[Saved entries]
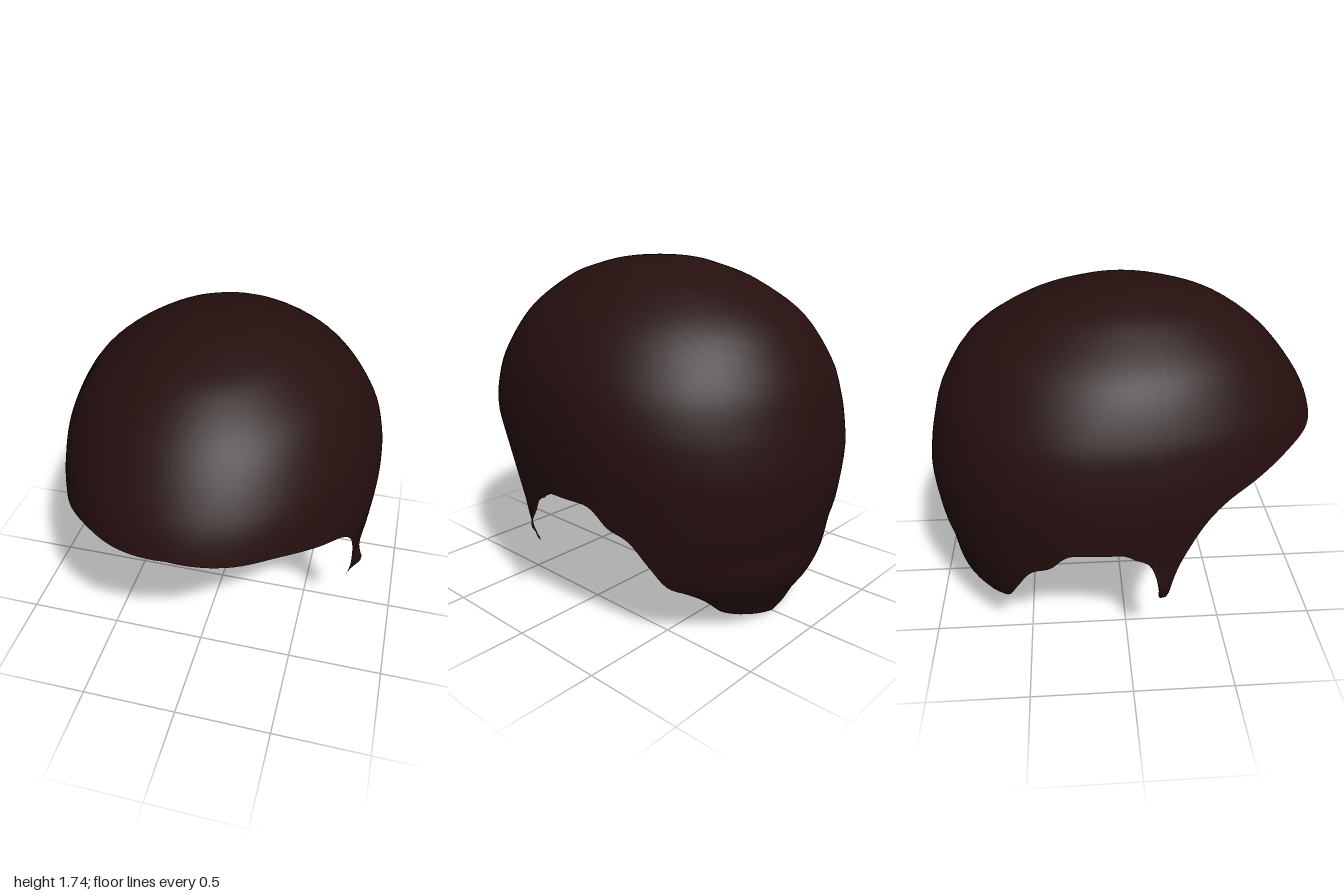
import * as THREE from 'three';

const V = (x, y, z) => new THREE.Vector3(x, y, z);

// Horizontal sections, crown to nape: height, half width, front z, back z, centre z
const SECTIONS = [
  [1.743, 0, 0, 0, 0],
  [1.728, 0.17, 0.19, -0.17, 0],
  [1.695, 0.29, 0.34, -0.31, 0],
  [1.625, 0.43, 0.53, -0.52, -0.01],
  [1.465, 0.636, 0.745, -0.76, -0.04],
  [1.244, 0.77, 0.92, -0.905, -0.11],
  [1.07, 0.816, 0.995, -0.96, -0.15],
  [0.935, 0.83, 1, -0.988, -0.15],
  [0.797, 0.828, 1, -1, -0.15],
  [0.57, 0.805, 1, -0.973, -0.15],
  [0.45, 0.79, 1, -0.94, -0.15],
  [0.3, 0.745, 1, -0.915, -0.15],
  [0.2, 0.65, 1, -0.88, -0.15],
  [0.1, 0.585, 1, -0.815, -0.15],
  [0, 0.52, 1, -0.765, -0.15],
];

// Hairline from forehead past the sideburn and ear to the nape: z, y
const HEM = [
  [1, 1.07], [0.94, 1.045], [0.8, 1.025], [0.6, 0.95], [0.46, 0.89], [0.36, 0.8],
  [0.25, 0.6], [0.21, 0.48], [0.19, 0.38], [0.168, 0.345], [0.146, 0.358], [0.134, 0.46],
  [0.12, 0.53], [0.08, 0.61], [0.01, 0.65], [-0.02, 0.675], [-0.13, 0.685], [-0.28, 0.685],
  [-0.32, 0.66], [-0.38, 0.595], [-0.46, 0.555], [-0.5, 0.51], [-0.55, 0.41], [-0.6, 0.305],
  [-0.66, 0.262], [-0.7, 0.12], [-0.72, 0.085], [-0.75, 0.055], [-0.765, 0],
];

const widths = new THREE.CatmullRomCurve3(SECTIONS.map(s => V(s[1], s[0], s[4])), false, 'catmullrom');
const depths = new THREE.CatmullRomCurve3(SECTIONS.map(s => V(s[2], s[3], 0)), false, 'catmullrom');

function sectionAt(u) {
  const a = widths.getPoint(u), b = depths.getPoint(u);
  return { w: a.x, y: a.y, zc: a.z, zf: b.x, zb: b.y };
}

// Curve parameter at a given height
function paramAt(y) {
  let lo = 0, hi = 1;
  for (let i = 0; i < 30; i++) {
    const mid = (lo + hi) / 2;
    if (widths.getPoint(mid).y > y) lo = mid; else hi = mid;
  }
  return (lo + hi) / 2;
}

// Point on the scalp; angle runs from the front (+z) round the left (+x)
function surfacePoint(u, angle) {
  const s = sectionAt(u), c = Math.cos(angle);
  const z = s.zc + c * (c > 0 ? s.zf - s.zc : s.zc - s.zb);
  let x = s.w * Math.sin(angle);
  // outward flick on the rear edge of each sideburn
  if (s.y < 0.62) {
    const flick = Math.exp(-(((z - 0.13) / 0.035) ** 2) - ((s.y - 0.46) / 0.06) ** 2);
    x += Math.sign(x) * 0.04 * flick;
  }
  return V(x, Math.max(s.y, 0), z);
}

function hemColumns() {
  const pts = HEM.map(([z, y]) => {
    const s = sectionAt(paramAt(y)), d = z - s.zc;
    const c = d / (d > 0 ? s.zf - s.zc : s.zc - s.zb);
    return V(Math.acos(THREE.MathUtils.clamp(c, -1, 1)), y, 0);
  });
  pts[0].x = 0;
  pts[pts.length - 1].x = Math.PI;
  const half = new THREE.CatmullRomCurve3(pts, false, 'centripetal').getSpacedPoints(120);
  // mirror for the right side, sharing the front and back columns
  const mirrored = half.slice(1, -1).reverse().map(p => V(2 * Math.PI - p.x, p.y, 0));
  return [...half, ...mirrored];
}

function hairGeometry() {
  const columns = hemColumns(), n = columns.length, rows = 44;
  const ends = columns.map(c => paramAt(c.y));
  const pos = [...surfacePoint(0, 0).toArray()], index = [];
  for (let r = 1; r <= rows; r++) {
    columns.forEach((c, i) => pos.push(...surfacePoint(ends[i] * r / rows, c.x).toArray()));
  }
  const at = (r, i) => 1 + (r - 1) * n + (i % n);
  for (let i = 0; i < n; i++) {
    index.push(0, at(1, i), at(1, i + 1));
    for (let r = 1; r < rows; r++) {
      index.push(at(r, i), at(r + 1, i), at(r + 1, i + 1));
      index.push(at(r, i), at(r + 1, i + 1), at(r, i + 1));
    }
  }
  const g = new THREE.BufferGeometry();
  g.setAttribute('position', new THREE.Float32BufferAttribute(pos, 3));
  g.setIndex(index);
  g.computeVertexNormals();
  return g;
}

export function createModel() {
  const group = new THREE.Group();
  group.name = 'hairpiece';
  const darkBrown = new THREE.MeshStandardMaterial({ color: 0x260f0f, side: THREE.DoubleSide });
  darkBrown.name = 'dark brown hair';
  const hair = new THREE.Mesh(hairGeometry(), darkBrown);
  hair.name = 'hairCap';
  group.add(hair);
  return group;
}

- **DESCRIPTION OF THE TASK**
Return all the entries word for word, but omit any pictures they contain.

- **SOLUTION FOR THIS TASK**
import * as THREE from 'three';

const V = (x, y, z) => new THREE.Vector3(x, y, z);

// Horizontal sections, crown to nape: height, half width, front z, back z, centre z
const SECTIONS = [
  [1.743, 0, 0, 0, 0],
  [1.728, 0.17, 0.19, -0.17, 0],
  [1.695, 0.29, 0.34, -0.31, 0],
  [1.625, 0.43, 0.53, -0.52, -0.01],
  [1.465, 0.636, 0.745, -0.76, -0.04],
  [1.244, 0.77, 0.92, -0.905, -0.11],
  [1.07, 0.816, 0.995, -0.96, -0.15],
  [0.935, 0.83, 1, -0.988, -0.15],
  [0.797, 0.828, 1, -1, -0.15],
  [0.57, 0.805, 1, -0.973, -0.15],
  [0.45, 0.79, 1, -0.94, -0.15],
  [0.3, 0.745, 1, -0.915, -0.15],
  [0.2, 0.65, 1, -0.88, -0.15],
  [0.1, 0.585, 1, -0.815, -0.15],
  [0, 0.52, 1, -0.765, -0.15],
];

// Hairline from forehead past the sideburn and ear to the nape: z, y
const HEM = [
  [1, 1.07], [0.94, 1.045], [0.8, 1.025], [0.6, 0.95], [0.46, 0.89], [0.36, 0.8],
  [0.25, 0.6], [0.21, 0.48], [0.19, 0.38], [0.168, 0.345], [0.146, 0.358], [0.134, 0.46],
  [0.12, 0.53], [0.08, 0.61], [0.01, 0.65], [-0.02, 0.675], [-0.13, 0.685], [-0.28, 0.685],
  [-0.32, 0.66], [-0.38, 0.595], [-0.46, 0.555], [-0.5, 0.51], [-0.55, 0.41], [-0.6, 0.305],
  [-0.66, 0.262], [-0.7, 0.12], [-0.72, 0.085], [-0.75, 0.055], [-0.765, 0],
];

const widths = new THREE.CatmullRomCurve3(SECTIONS.map(s => V(s[1], s[0], s[4])), false, 'catmullrom');
const depths = new THREE.CatmullRomCurve3(SECTIONS.map(s => V(s[2], s[3], 0)), false, 'catmullrom');

function sectionAt(u) {
  const a = widths.getPoint(u), b = depths.getPoint(u);
  return { w: a.x, y: a.y, zc: a.z, zf: b.x, zb: b.y };
}

// Curve parameter at a given height
function paramAt(y) {
  let lo = 0, hi = 1;
  for (let i = 0; i < 30; i++) {
    const mid = (lo + hi) / 2;
    if (widths.getPoint(mid).y > y) lo = mid; else hi = mid;
  }
  return (lo + hi) / 2;
}

// Point on the scalp; angle runs from the front (+z) round the left (+x)
function surfacePoint(u, angle) {
  const s = sectionAt(u), c = Math.cos(angle);
  const z = s.zc + c * (c > 0 ? s.zf - s.zc : s.zc - s.zb);
  let x = s.w * Math.sin(angle);
  // outward flick on the rear edge of each sideburn
  if (s.y < 0.62) {
    const flick = Math.exp(-(((z - 0.13) / 0.035) ** 2) - ((s.y - 0.46) / 0.06) ** 2);
    x += Math.sign(x) * 0.04 * flick;
  }
  return V(x, Math.max(s.y, 0), z);
}

function hemColumns() {
  const pts = HEM.map(([z, y]) => {
    const s = sectionAt(paramAt(y)), d = z - s.zc;
    const c = d / (d > 0 ? s.zf - s.zc : s.zc - s.zb);
    return V(Math.acos(THREE.MathUtils.clamp(c, -1, 1)), y, 0);
  });
  pts[0].x = 0;
  pts[pts.length - 1].x = Math.PI;
  const half = new THREE.CatmullRomCurve3(pts, false, 'centripetal').getSpacedPoints(120);
  // mirror for the right side, sharing the front and back columns
  const mirrored = half.slice(1, -1).reverse().map(p => V(2 * Math.PI - p.x, p.y, 0));
  return [...half, ...mirrored];
}

function hairGeometry() {
  const columns = hemColumns(), n = columns.length, rows = 44;
  const ends = columns.map(c => paramAt(c.y));
  const pos = [...surfacePoint(0, 0).toArray()], index = [];
  for (let r = 1; r <= rows; r++) {
    columns.forEach((c, i) => pos.push(...surfacePoint(ends[i] * r / rows, c.x).toArray()));
  }
  const at = (r, i) => 1 + (r - 1) * n + (i % n);
  for (let i = 0; i < n; i++) {
    index.push(0, at(1, i), at(1, i + 1));
    for (let r = 1; r < rows; r++) {
      index.push(at(r, i), at(r + 1, i), at(r + 1, i + 1));
      index.push(at(r, i), at(r + 1, i + 1), at(r, i + 1));
    }
  }
  const g = new THREE.BufferGeometry();
  g.setAttribute('position', new THREE.Float32BufferAttribute(pos, 3));
  g.setIndex(index);
  g.computeVertexNormals();
  return g;
}

export function createModel() {
  const group = new THREE.Group();
  group.name = 'hairpiece';
  const darkBrown = new THREE.MeshStandardMaterial({ color: 0x260f0f, side: THREE.DoubleSide });
  darkBrown.name = 'dark brown hair';
  const hair = new THREE.Mesh(hairGeometry(), darkBrown);
  hair.name = 'hairCap';
  group.add(hair);
  return group;
}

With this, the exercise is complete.